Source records

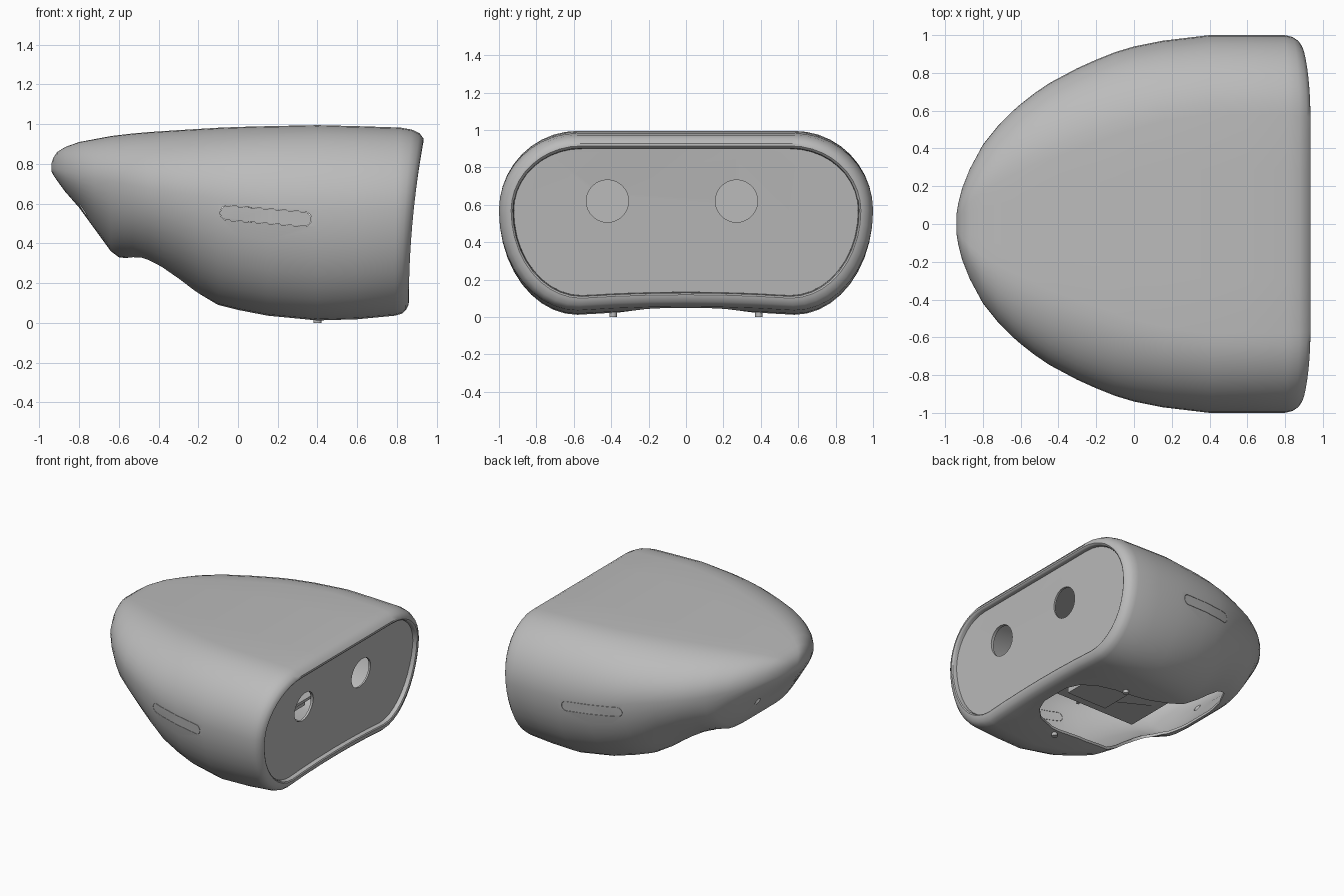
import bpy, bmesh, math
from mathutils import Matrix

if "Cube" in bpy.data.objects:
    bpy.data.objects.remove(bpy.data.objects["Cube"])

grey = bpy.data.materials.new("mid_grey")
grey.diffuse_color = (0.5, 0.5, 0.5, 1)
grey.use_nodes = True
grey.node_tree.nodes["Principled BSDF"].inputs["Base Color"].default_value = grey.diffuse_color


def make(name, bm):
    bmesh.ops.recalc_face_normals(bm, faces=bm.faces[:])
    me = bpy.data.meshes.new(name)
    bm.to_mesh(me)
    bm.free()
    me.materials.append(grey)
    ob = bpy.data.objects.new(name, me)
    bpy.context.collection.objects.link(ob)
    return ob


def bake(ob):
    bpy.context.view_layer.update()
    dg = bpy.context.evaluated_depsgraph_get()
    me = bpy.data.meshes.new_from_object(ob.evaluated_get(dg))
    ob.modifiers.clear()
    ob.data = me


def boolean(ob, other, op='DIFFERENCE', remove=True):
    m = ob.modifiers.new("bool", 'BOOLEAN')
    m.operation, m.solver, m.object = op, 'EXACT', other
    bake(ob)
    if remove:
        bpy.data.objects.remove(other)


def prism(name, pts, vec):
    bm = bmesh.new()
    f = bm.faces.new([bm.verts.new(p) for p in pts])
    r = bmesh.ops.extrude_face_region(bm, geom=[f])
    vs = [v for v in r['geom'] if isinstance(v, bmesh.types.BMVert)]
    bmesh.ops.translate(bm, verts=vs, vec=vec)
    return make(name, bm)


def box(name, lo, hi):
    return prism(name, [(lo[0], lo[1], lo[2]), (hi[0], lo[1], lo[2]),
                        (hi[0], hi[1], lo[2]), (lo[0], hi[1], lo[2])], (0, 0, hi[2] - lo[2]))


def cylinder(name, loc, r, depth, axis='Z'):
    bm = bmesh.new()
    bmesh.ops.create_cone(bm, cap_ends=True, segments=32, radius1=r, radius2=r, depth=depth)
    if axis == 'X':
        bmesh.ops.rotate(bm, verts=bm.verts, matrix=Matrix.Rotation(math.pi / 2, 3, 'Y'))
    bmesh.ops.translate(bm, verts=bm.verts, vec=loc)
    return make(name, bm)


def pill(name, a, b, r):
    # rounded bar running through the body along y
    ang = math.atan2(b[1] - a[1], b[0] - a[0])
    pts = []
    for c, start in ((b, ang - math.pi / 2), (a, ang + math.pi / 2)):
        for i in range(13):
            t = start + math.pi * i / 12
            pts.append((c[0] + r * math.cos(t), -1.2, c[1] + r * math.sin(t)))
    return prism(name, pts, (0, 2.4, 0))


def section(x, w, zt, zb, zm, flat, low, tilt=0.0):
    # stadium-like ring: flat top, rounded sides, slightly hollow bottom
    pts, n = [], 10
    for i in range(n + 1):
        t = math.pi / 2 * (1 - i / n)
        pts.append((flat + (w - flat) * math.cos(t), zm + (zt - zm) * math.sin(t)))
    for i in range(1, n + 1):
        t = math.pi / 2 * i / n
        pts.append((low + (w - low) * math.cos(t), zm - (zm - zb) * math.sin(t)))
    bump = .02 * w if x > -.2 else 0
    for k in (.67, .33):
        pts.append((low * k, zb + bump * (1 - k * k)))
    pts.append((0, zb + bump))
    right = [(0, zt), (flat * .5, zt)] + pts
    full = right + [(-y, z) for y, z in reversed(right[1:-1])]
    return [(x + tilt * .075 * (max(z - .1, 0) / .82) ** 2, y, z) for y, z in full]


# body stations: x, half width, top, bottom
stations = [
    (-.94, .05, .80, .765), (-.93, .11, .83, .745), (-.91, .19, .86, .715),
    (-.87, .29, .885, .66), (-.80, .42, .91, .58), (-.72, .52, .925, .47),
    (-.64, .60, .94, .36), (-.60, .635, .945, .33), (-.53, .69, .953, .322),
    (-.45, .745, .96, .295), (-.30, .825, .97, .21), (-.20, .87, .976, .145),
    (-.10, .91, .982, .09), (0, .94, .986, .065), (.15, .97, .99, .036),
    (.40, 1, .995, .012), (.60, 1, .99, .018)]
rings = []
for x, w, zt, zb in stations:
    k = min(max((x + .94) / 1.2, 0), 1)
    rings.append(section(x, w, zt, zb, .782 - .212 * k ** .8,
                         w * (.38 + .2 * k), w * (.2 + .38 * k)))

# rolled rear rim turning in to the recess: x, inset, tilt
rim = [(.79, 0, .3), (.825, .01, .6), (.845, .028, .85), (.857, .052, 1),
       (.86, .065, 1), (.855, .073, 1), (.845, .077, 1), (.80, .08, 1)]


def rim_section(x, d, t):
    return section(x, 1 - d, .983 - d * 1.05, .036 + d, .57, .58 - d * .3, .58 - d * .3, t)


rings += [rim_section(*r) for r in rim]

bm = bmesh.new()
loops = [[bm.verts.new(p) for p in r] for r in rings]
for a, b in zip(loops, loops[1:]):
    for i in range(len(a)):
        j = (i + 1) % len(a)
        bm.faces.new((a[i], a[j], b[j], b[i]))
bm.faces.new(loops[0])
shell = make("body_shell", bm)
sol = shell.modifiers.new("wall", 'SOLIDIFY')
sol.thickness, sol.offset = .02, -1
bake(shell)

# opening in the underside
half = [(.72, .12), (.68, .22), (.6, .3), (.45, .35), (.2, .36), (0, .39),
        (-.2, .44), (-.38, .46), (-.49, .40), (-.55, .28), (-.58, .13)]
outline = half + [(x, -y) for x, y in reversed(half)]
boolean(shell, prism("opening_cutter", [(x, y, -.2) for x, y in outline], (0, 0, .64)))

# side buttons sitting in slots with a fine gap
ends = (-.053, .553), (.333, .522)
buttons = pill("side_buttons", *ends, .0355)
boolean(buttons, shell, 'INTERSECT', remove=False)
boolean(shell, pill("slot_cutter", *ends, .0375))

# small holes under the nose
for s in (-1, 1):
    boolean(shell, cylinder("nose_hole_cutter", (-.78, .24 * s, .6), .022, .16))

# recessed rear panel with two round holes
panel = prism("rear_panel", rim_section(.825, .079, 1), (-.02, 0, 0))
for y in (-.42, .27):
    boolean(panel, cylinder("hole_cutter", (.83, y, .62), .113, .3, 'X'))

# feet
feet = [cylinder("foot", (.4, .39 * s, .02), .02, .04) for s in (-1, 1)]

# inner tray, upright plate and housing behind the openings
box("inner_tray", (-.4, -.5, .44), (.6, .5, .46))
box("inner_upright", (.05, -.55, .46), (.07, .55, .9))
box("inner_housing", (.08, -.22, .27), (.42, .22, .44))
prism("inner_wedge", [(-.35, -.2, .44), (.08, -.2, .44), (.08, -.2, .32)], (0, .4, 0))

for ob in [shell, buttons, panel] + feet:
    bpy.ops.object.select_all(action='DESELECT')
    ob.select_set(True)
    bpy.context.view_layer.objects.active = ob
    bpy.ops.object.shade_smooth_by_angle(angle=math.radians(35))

* * *

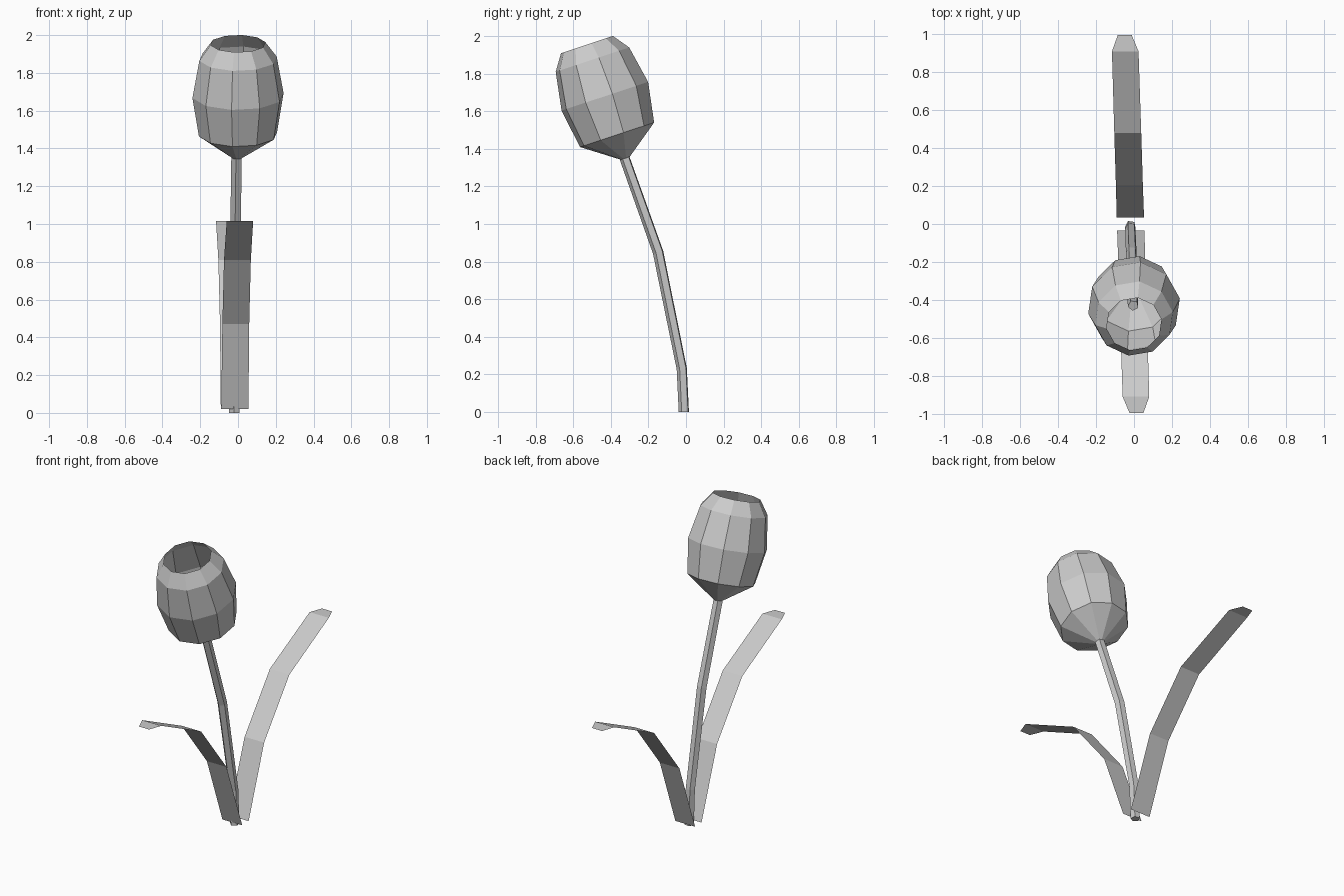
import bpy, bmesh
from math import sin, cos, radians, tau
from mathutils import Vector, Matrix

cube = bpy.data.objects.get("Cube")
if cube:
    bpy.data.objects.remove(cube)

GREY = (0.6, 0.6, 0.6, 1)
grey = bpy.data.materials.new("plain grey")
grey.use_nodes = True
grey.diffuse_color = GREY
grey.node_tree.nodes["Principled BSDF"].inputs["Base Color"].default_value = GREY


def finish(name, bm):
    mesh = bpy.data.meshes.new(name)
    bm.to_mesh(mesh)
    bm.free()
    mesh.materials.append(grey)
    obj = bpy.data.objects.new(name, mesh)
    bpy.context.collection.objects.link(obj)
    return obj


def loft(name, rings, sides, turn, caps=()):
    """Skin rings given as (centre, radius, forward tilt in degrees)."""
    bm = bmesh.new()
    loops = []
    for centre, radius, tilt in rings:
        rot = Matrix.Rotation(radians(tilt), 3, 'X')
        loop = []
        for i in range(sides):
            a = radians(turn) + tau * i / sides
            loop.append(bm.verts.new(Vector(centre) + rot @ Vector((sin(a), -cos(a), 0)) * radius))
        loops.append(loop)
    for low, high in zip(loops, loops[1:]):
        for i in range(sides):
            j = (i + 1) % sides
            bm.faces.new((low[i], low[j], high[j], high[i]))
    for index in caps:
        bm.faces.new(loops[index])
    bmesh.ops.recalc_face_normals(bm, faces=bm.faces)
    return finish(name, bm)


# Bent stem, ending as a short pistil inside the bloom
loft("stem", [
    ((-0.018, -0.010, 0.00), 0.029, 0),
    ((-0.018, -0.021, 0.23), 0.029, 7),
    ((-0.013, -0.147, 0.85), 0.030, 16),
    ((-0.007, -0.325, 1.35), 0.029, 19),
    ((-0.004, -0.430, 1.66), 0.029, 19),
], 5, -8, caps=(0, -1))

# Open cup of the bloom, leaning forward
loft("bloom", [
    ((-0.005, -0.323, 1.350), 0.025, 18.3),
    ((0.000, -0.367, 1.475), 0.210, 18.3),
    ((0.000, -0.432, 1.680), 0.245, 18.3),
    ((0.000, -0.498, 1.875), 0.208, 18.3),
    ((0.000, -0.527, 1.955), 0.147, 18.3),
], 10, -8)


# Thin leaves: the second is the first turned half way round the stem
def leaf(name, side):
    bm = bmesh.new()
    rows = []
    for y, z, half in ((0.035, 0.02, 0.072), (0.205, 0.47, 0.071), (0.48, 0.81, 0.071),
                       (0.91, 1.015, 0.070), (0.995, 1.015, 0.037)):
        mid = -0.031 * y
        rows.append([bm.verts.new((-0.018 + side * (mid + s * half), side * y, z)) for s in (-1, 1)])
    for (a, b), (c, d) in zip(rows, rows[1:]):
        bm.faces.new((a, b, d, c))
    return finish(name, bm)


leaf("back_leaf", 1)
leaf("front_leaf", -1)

▶ [About this task] Scan the entries above. Copy each line that has the string "objects".

▶ [Solution to the exercise]
if "Cube" in bpy.data.objects:
    bpy.data.objects.remove(bpy.data.objects["Cube"])
    ob = bpy.data.objects.new(name, me)
    bpy.context.collection.objects.link(ob)
        bpy.data.objects.remove(other)
    bpy.context.view_layer.objects.active = ob
cube = bpy.data.objects.get("Cube")
    bpy.data.objects.remove(cube)
    obj = bpy.data.objects.new(name, mesh)
    bpy.context.collection.objects.link(obj)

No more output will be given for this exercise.